*** Task inputs ***
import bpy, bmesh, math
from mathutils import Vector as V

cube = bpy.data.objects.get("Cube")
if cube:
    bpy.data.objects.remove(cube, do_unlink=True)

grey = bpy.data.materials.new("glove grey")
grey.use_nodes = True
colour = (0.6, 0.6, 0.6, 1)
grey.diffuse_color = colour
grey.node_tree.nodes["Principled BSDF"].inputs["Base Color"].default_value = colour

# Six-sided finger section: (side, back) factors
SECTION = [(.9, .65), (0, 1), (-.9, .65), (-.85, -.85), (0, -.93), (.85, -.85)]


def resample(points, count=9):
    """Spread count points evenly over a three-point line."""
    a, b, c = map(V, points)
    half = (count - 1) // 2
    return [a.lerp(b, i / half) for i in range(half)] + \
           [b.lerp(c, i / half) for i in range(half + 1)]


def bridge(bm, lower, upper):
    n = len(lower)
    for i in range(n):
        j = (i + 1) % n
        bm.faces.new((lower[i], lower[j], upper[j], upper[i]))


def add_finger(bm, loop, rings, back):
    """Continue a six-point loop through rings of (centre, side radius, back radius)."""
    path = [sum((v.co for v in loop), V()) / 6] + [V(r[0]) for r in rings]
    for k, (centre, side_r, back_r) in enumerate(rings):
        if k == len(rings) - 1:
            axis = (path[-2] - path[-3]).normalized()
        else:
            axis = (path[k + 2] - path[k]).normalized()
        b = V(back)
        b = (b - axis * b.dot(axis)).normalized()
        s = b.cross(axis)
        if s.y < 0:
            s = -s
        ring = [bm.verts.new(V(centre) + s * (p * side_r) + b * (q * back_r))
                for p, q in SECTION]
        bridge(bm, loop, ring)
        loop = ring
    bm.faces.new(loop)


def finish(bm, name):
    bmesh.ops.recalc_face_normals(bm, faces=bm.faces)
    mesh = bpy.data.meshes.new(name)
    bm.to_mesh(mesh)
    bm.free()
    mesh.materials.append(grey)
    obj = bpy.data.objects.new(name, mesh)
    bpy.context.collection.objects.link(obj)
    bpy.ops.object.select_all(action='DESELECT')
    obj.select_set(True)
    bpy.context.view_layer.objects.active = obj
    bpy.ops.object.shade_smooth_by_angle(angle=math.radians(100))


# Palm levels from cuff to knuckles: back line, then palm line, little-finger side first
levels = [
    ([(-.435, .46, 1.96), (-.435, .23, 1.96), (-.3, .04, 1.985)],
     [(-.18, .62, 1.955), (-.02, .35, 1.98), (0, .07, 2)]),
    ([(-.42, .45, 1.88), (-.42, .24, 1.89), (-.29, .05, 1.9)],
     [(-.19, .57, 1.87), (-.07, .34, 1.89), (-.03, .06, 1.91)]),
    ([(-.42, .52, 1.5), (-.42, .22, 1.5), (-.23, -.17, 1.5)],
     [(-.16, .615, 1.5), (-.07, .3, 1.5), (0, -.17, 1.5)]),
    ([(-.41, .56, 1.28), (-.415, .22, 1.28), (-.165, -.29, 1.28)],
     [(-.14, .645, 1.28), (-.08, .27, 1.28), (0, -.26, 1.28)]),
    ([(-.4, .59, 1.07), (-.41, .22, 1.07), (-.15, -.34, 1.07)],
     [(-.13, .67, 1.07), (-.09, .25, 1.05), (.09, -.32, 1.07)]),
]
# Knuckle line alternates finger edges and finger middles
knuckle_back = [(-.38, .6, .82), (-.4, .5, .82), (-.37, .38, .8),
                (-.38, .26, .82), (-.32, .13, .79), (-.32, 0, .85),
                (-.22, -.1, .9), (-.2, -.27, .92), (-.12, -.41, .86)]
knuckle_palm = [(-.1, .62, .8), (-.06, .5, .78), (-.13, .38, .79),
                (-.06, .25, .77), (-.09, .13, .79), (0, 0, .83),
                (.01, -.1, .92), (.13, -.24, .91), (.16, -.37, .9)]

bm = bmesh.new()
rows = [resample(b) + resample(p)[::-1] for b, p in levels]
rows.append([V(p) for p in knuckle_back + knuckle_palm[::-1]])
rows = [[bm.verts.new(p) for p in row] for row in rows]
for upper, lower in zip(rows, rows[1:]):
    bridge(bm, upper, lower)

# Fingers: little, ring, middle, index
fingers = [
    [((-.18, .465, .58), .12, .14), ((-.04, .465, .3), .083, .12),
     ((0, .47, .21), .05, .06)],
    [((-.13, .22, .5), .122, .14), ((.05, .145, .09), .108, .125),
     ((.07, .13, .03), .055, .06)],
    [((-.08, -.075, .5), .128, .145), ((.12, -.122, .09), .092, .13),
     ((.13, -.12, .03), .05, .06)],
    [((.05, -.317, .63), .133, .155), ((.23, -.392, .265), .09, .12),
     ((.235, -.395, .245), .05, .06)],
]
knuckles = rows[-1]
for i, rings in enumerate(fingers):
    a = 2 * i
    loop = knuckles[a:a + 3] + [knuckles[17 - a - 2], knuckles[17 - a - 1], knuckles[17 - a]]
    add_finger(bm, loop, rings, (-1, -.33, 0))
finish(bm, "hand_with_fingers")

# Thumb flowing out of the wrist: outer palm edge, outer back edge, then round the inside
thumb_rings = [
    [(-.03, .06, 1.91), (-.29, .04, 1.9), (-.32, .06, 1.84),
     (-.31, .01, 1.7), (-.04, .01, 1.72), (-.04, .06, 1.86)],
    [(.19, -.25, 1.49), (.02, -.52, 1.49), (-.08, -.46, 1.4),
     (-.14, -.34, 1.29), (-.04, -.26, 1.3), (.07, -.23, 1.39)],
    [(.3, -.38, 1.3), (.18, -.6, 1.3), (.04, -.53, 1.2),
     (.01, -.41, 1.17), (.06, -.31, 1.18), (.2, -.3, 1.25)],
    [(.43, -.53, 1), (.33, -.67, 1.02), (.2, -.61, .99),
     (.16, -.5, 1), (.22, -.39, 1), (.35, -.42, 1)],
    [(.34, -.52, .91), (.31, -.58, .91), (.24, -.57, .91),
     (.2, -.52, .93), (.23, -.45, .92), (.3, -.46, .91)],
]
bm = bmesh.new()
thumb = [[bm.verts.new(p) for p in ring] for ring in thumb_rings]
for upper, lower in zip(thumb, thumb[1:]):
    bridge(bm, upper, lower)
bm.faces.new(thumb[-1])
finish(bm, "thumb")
*** End of Task inputs ***
◆ What this task involves:
Retype all of the entries exactly, please.

◆ Reply to the task:
import bpy, bmesh, math
from mathutils import Vector as V

cube = bpy.data.objects.get("Cube")
if cube:
    bpy.data.objects.remove(cube, do_unlink=True)

grey = bpy.data.materials.new("glove grey")
grey.use_nodes = True
colour = (0.6, 0.6, 0.6, 1)
grey.diffuse_color = colour
grey.node_tree.nodes["Principled BSDF"].inputs["Base Color"].default_value = colour

# Six-sided finger section: (side, back) factors
SECTION = [(.9, .65), (0, 1), (-.9, .65), (-.85, -.85), (0, -.93), (.85, -.85)]


def resample(points, count=9):
    """Spread count points evenly over a three-point line."""
    a, b, c = map(V, points)
    half = (count - 1) // 2
    return [a.lerp(b, i / half) for i in range(half)] + \
           [b.lerp(c, i / half) for i in range(half + 1)]


def bridge(bm, lower, upper):
    n = len(lower)
    for i in range(n):
        j = (i + 1) % n
        bm.faces.new((lower[i], lower[j], upper[j], upper[i]))


def add_finger(bm, loop, rings, back):
    """Continue a six-point loop through rings of (centre, side radius, back radius)."""
    path = [sum((v.co for v in loop), V()) / 6] + [V(r[0]) for r in rings]
    for k, (centre, side_r, back_r) in enumerate(rings):
        if k == len(rings) - 1:
            axis = (path[-2] - path[-3]).normalized()
        else:
            axis = (path[k + 2] - path[k]).normalized()
        b = V(back)
        b = (b - axis * b.dot(axis)).normalized()
        s = b.cross(axis)
        if s.y < 0:
            s = -s
        ring = [bm.verts.new(V(centre) + s * (p * side_r) + b * (q * back_r))
                for p, q in SECTION]
        bridge(bm, loop, ring)
        loop = ring
    bm.faces.new(loop)


def finish(bm, name):
    bmesh.ops.recalc_face_normals(bm, faces=bm.faces)
    mesh = bpy.data.meshes.new(name)
    bm.to_mesh(mesh)
    bm.free()
    mesh.materials.append(grey)
    obj = bpy.data.objects.new(name, mesh)
    bpy.context.collection.objects.link(obj)
    bpy.ops.object.select_all(action='DESELECT')
    obj.select_set(True)
    bpy.context.view_layer.objects.active = obj
    bpy.ops.object.shade_smooth_by_angle(angle=math.radians(100))


# Palm levels from cuff to knuckles: back line, then palm line, little-finger side first
levels = [
    ([(-.435, .46, 1.96), (-.435, .23, 1.96), (-.3, .04, 1.985)],
     [(-.18, .62, 1.955), (-.02, .35, 1.98), (0, .07, 2)]),
    ([(-.42, .45, 1.88), (-.42, .24, 1.89), (-.29, .05, 1.9)],
     [(-.19, .57, 1.87), (-.07, .34, 1.89), (-.03, .06, 1.91)]),
    ([(-.42, .52, 1.5), (-.42, .22, 1.5), (-.23, -.17, 1.5)],
     [(-.16, .615, 1.5), (-.07, .3, 1.5), (0, -.17, 1.5)]),
    ([(-.41, .56, 1.28), (-.415, .22, 1.28), (-.165, -.29, 1.28)],
     [(-.14, .645, 1.28), (-.08, .27, 1.28), (0, -.26, 1.28)]),
    ([(-.4, .59, 1.07), (-.41, .22, 1.07), (-.15, -.34, 1.07)],
     [(-.13, .67, 1.07), (-.09, .25, 1.05), (.09, -.32, 1.07)]),
]
# Knuckle line alternates finger edges and finger middles
knuckle_back = [(-.38, .6, .82), (-.4, .5, .82), (-.37, .38, .8),
                (-.38, .26, .82), (-.32, .13, .79), (-.32, 0, .85),
                (-.22, -.1, .9), (-.2, -.27, .92), (-.12, -.41, .86)]
knuckle_palm = [(-.1, .62, .8), (-.06, .5, .78), (-.13, .38, .79),
                (-.06, .25, .77), (-.09, .13, .79), (0, 0, .83),
                (.01, -.1, .92), (.13, -.24, .91), (.16, -.37, .9)]

bm = bmesh.new()
rows = [resample(b) + resample(p)[::-1] for b, p in levels]
rows.append([V(p) for p in knuckle_back + knuckle_palm[::-1]])
rows = [[bm.verts.new(p) for p in row] for row in rows]
for upper, lower in zip(rows, rows[1:]):
    bridge(bm, upper, lower)

# Fingers: little, ring, middle, index
fingers = [
    [((-.18, .465, .58), .12, .14), ((-.04, .465, .3), .083, .12),
     ((0, .47, .21), .05, .06)],
    [((-.13, .22, .5), .122, .14), ((.05, .145, .09), .108, .125),
     ((.07, .13, .03), .055, .06)],
    [((-.08, -.075, .5), .128, .145), ((.12, -.122, .09), .092, .13),
     ((.13, -.12, .03), .05, .06)],
    [((.05, -.317, .63), .133, .155), ((.23, -.392, .265), .09, .12),
     ((.235, -.395, .245), .05, .06)],
]
knuckles = rows[-1]
for i, rings in enumerate(fingers):
    a = 2 * i
    loop = knuckles[a:a + 3] + [knuckles[17 - a - 2], knuckles[17 - a - 1], knuckles[17 - a]]
    add_finger(bm, loop, rings, (-1, -.33, 0))
finish(bm, "hand_with_fingers")

# Thumb flowing out of the wrist: outer palm edge, outer back edge, then round the inside
thumb_rings = [
    [(-.03, .06, 1.91), (-.29, .04, 1.9), (-.32, .06, 1.84),
     (-.31, .01, 1.7), (-.04, .01, 1.72), (-.04, .06, 1.86)],
    [(.19, -.25, 1.49), (.02, -.52, 1.49), (-.08, -.46, 1.4),
     (-.14, -.34, 1.29), (-.04, -.26, 1.3), (.07, -.23, 1.39)],
    [(.3, -.38, 1.3), (.18, -.6, 1.3), (.04, -.53, 1.2),
     (.01, -.41, 1.17), (.06, -.31, 1.18), (.2, -.3, 1.25)],
    [(.43, -.53, 1), (.33, -.67, 1.02), (.2, -.61, .99),
     (.16, -.5, 1), (.22, -.39, 1), (.35, -.42, 1)],
    [(.34, -.52, .91), (.31, -.58, .91), (.24, -.57, .91),
     (.2, -.52, .93), (.23, -.45, .92), (.3, -.46, .91)],
]
bm = bmesh.new()
thumb = [[bm.verts.new(p) for p in ring] for ring in thumb_rings]
for upper, lower in zip(thumb, thumb[1:]):
    bridge(bm, upper, lower)
bm.faces.new(thumb[-1])
finish(bm, "thumb")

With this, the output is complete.